It is no longer politically correct to believe there was any truth in Urban II’s catalogue of crimes committed by Muslims against Christians in the Holy Land.  Undoubtedly, Pope Urban the Second and the Byzantine Emperor Alexis I, who approached Urban with a request for Western help against the Seljuks in the first place, were both seeking to manipulate emotions. Urban II furthermore had a hidden agenda – namely increasing the power of the papacy, possibly healing the schism with the Eastern Church, and getting rid of excess numbers of violent young men, who were disruptive factors in Western feudal society.  Alexis I wanted mercenaries to keep the aggressive Seljuks at bay.

Nevertheless, it is disingenuous to assert that all the allegations made by Alexis and Urban respectively were pure fantasy. The archeological record alone testifies to the destruction of Christian monuments under Seljuk rule, belying the vaunted “tolerance” of Muslim rulers. Furthermore, the abuse of Christians was well enough documented to result in an almost complete halt of pilgrimage traffic and even trade with Europe during the period following Seljuk seizure of the Holy Land; Christian pilgrims and merchants had been made to feel unwelcome and unsafe once the Holy Land was in Seljuk hands.

Even under the more moderate Fatimids, Christians in the 12th century – no less than in the 21st century – were second-class citizens, subject to extra taxes and excluded from positions of power and authority.  The Fatimids, no less than the Seljuks, silenced the church bells, and punished attempts by Christians to spread their religion with death.

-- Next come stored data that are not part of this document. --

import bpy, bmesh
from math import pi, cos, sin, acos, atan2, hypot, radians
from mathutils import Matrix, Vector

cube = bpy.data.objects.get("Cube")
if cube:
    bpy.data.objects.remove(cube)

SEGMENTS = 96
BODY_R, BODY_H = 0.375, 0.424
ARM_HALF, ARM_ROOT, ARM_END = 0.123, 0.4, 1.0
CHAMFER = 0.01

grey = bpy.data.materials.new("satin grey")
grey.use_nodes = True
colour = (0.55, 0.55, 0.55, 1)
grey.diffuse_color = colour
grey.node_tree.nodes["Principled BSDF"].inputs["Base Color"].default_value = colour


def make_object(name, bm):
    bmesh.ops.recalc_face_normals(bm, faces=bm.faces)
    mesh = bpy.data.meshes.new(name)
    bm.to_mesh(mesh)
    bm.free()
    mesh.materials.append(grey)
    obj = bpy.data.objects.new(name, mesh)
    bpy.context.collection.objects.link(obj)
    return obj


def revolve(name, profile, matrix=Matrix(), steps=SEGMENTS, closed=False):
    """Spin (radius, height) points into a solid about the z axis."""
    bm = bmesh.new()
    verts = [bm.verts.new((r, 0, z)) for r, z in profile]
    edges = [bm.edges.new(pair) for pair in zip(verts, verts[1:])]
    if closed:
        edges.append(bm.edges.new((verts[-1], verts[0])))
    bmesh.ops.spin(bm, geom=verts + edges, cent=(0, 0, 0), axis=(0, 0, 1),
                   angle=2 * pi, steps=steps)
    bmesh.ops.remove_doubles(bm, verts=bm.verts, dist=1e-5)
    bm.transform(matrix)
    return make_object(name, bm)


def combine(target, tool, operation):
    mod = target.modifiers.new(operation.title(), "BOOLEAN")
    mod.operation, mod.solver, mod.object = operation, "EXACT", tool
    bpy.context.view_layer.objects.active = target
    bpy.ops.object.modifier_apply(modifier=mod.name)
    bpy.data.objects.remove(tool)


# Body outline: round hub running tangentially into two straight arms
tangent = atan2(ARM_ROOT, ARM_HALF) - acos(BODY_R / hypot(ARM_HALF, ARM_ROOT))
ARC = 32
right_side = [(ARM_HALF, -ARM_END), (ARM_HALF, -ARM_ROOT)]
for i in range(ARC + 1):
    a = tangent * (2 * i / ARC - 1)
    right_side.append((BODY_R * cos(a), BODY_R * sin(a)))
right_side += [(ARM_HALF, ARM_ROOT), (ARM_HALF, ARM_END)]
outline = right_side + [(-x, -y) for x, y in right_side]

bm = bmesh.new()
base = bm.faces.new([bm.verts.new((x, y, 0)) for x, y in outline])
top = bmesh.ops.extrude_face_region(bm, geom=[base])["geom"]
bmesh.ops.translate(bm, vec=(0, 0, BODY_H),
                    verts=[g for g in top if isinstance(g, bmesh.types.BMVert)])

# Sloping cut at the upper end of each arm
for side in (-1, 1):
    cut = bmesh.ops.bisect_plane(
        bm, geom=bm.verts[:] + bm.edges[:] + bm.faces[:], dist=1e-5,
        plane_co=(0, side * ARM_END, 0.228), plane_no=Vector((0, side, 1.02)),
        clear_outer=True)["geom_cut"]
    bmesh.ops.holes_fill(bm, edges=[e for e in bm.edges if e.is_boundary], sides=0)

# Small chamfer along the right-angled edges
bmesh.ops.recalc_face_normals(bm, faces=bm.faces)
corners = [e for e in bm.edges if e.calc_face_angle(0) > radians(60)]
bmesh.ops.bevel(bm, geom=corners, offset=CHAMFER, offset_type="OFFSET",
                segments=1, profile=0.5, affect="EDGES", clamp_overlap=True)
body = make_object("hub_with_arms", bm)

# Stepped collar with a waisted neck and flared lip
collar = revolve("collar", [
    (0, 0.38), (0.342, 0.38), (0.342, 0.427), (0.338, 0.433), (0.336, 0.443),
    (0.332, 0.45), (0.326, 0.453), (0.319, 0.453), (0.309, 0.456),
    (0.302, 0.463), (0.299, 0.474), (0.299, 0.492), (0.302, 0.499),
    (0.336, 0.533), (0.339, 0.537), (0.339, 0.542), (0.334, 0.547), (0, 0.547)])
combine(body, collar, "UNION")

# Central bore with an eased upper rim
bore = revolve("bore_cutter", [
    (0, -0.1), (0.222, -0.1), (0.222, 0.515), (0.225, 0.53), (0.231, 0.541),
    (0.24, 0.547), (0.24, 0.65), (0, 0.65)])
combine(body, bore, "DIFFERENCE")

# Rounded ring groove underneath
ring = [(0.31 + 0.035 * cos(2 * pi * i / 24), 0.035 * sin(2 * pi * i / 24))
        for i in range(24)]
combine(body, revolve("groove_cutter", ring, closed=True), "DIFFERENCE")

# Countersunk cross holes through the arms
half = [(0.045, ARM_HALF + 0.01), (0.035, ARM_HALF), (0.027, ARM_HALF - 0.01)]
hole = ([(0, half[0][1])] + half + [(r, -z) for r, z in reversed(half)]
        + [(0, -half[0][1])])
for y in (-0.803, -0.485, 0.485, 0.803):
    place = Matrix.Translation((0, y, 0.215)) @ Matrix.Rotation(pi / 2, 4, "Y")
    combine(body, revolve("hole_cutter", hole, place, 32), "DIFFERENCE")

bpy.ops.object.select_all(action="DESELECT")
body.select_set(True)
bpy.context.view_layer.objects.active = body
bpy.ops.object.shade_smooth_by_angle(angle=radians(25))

This is not my definition of “tolerance” – not then any more than now.